• _WHAT TO DO_
Go through the listing and pick out each line with the word "rings" in it.

• _RECORDS SUPPLIED_
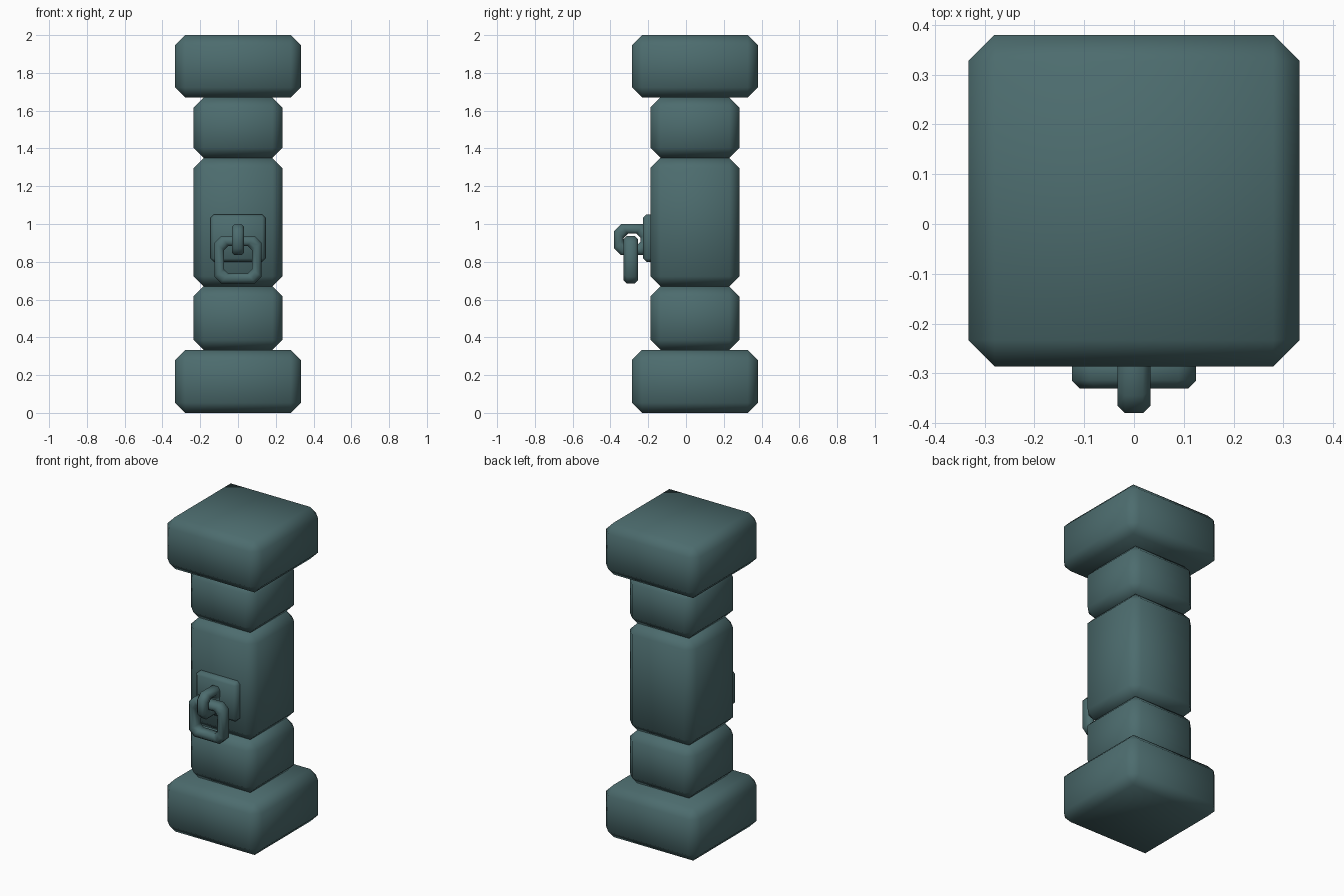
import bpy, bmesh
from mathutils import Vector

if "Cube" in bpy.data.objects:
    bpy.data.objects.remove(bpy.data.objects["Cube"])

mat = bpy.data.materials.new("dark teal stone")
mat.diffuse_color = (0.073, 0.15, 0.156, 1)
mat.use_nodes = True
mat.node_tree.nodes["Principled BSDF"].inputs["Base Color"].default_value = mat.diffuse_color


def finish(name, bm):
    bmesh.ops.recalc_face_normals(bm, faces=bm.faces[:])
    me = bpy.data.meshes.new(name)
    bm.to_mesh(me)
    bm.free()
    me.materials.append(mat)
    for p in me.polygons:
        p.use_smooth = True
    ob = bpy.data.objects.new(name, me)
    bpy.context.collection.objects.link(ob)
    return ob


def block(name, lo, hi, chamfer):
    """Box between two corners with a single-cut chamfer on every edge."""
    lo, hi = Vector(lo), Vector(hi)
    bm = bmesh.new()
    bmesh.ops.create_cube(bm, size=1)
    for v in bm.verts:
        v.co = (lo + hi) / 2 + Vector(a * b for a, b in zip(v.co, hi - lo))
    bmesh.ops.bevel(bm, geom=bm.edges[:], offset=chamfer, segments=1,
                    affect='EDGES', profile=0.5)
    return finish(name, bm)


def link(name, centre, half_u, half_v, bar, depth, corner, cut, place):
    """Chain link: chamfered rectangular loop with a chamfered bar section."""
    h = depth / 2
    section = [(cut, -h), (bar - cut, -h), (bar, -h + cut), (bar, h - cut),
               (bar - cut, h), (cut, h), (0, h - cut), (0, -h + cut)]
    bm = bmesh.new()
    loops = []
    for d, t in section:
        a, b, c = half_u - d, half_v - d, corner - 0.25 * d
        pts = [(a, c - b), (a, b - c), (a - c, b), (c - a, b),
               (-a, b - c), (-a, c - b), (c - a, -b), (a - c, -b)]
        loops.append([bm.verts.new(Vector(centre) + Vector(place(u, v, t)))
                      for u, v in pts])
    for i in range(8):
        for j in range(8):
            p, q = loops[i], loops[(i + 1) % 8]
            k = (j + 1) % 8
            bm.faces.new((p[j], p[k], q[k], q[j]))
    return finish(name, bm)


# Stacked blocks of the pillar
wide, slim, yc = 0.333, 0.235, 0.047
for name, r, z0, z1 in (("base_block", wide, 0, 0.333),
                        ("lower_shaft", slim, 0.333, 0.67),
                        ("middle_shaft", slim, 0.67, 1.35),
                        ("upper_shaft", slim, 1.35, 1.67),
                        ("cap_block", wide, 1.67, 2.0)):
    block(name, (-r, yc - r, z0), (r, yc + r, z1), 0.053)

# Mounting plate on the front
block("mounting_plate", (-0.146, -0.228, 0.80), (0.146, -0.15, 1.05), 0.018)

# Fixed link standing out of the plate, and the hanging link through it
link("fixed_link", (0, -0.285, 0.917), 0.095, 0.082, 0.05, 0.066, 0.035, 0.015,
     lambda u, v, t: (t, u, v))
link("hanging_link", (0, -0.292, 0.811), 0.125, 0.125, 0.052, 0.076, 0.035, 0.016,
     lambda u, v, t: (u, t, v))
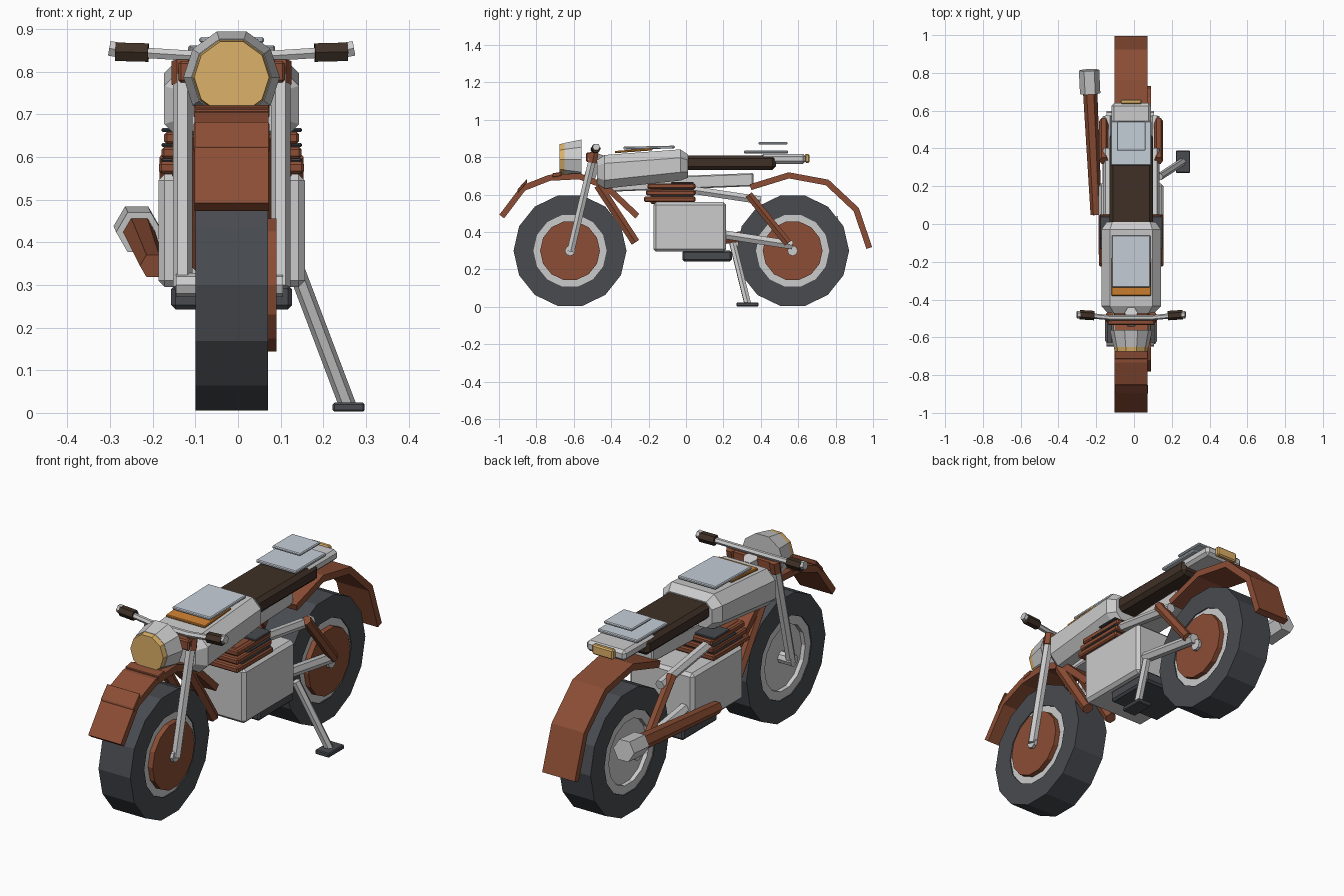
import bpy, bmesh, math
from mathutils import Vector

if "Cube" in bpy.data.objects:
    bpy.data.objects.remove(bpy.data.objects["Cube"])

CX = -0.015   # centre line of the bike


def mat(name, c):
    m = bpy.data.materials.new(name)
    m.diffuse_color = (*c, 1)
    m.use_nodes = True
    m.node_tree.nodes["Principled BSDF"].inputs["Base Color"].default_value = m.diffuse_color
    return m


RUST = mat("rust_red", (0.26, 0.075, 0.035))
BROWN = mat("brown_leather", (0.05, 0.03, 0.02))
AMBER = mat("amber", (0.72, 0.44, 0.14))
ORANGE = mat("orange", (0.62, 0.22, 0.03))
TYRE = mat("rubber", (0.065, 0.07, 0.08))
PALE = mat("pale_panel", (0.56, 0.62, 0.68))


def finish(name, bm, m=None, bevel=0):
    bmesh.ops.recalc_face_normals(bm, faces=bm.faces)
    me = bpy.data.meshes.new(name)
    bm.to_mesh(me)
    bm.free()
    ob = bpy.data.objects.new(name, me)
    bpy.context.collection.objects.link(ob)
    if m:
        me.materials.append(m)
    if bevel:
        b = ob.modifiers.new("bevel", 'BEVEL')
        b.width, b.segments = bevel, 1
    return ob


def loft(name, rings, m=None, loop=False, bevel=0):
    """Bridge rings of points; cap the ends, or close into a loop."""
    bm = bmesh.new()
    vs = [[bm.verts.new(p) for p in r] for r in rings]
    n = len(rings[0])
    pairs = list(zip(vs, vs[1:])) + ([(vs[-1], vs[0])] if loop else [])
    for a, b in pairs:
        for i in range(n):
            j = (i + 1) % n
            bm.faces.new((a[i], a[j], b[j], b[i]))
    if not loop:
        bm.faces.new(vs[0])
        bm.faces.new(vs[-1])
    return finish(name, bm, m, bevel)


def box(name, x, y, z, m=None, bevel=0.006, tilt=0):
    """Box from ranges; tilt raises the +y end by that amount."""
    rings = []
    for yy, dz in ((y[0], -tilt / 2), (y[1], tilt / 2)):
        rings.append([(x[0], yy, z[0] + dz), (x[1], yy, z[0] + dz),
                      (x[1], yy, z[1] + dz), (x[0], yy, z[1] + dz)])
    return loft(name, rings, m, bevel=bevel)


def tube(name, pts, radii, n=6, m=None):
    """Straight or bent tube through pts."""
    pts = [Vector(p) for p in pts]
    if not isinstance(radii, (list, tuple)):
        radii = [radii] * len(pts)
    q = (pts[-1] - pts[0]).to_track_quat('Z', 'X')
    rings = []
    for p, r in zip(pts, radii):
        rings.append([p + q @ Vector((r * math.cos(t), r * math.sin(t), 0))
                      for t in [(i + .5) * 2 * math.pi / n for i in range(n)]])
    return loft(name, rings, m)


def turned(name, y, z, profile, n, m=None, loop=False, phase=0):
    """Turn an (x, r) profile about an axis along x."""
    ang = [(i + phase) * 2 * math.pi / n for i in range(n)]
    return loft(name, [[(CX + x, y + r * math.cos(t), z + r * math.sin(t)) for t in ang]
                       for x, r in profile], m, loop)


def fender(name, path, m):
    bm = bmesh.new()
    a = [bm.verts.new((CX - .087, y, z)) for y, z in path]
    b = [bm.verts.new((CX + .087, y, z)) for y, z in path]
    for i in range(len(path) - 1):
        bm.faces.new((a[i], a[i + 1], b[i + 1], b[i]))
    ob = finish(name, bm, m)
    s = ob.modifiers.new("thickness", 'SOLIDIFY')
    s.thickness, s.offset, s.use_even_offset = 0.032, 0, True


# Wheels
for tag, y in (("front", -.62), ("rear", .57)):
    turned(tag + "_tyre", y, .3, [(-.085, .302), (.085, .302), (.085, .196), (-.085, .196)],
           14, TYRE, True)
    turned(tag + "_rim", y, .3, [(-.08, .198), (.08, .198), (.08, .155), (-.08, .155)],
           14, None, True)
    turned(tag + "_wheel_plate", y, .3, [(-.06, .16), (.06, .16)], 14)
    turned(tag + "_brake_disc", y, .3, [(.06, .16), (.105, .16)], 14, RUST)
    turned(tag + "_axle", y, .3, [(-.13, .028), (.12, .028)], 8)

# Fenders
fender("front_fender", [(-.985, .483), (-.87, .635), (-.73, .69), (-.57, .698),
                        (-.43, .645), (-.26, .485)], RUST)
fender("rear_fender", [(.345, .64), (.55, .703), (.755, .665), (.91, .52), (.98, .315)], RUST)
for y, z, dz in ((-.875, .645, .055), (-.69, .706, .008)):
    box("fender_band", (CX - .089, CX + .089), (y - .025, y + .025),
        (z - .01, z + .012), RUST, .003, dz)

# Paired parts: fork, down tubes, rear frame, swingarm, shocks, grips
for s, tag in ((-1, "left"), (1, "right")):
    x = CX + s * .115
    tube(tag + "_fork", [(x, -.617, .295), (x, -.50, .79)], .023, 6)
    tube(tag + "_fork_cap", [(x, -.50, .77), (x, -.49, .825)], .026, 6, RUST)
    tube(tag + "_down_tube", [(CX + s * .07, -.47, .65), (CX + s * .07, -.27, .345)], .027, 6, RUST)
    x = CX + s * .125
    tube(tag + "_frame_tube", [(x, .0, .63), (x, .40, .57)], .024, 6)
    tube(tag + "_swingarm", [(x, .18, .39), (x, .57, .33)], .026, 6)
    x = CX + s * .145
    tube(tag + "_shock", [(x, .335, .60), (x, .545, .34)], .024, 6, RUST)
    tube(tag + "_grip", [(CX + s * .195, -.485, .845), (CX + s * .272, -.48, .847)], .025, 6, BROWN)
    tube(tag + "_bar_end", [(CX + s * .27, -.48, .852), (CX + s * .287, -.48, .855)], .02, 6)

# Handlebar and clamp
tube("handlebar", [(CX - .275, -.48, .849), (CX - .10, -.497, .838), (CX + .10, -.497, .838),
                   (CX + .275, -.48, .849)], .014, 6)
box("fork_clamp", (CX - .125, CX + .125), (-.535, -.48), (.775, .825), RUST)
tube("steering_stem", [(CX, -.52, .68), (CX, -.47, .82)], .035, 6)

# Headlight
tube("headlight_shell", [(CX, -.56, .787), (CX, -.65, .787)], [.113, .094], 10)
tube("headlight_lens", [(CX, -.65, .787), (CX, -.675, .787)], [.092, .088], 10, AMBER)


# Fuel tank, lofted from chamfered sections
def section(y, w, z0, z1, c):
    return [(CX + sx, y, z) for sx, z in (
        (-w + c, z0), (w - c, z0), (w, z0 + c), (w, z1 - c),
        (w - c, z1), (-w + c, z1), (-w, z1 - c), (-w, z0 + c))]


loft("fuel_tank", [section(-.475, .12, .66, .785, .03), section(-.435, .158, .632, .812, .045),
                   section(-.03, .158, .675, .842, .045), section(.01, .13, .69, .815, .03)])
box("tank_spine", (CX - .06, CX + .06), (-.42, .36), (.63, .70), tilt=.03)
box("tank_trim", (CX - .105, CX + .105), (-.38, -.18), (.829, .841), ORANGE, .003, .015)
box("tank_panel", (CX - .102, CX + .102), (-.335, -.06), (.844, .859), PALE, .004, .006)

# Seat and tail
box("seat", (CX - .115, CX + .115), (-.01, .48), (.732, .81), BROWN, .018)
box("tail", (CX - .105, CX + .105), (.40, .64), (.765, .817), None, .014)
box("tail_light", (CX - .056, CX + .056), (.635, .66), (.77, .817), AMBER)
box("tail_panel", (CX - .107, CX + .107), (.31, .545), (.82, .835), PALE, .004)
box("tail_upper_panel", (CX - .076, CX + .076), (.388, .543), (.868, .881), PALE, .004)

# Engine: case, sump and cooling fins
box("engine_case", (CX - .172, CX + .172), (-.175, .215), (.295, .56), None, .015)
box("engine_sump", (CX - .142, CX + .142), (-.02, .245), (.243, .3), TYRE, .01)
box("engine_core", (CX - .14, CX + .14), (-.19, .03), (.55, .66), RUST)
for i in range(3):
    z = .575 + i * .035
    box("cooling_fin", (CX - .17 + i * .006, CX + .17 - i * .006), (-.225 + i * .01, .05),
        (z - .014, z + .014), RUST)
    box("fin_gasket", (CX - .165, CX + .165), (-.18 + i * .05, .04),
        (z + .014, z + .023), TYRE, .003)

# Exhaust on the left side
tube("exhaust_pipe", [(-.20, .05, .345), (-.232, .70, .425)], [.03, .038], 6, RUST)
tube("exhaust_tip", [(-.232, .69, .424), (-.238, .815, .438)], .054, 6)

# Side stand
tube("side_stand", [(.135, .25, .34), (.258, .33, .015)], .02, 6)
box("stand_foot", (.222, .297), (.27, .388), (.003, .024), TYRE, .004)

• _RESULT FOR THIS EXERCISE_
def loft(name, rings, m=None, loop=False, bevel=0):
    """Bridge rings of points; cap the ends, or close into a loop."""
    vs = [[bm.verts.new(p) for p in r] for r in rings]
    n = len(rings[0])
    rings = []
        rings.append([(x[0], yy, z[0] + dz), (x[1], yy, z[0] + dz),
    return loft(name, rings, m, bevel=bevel)
    rings = []
        rings.append([p + q @ Vector((r * math.cos(t), r * math.sin(t), 0))
    return loft(name, rings, m)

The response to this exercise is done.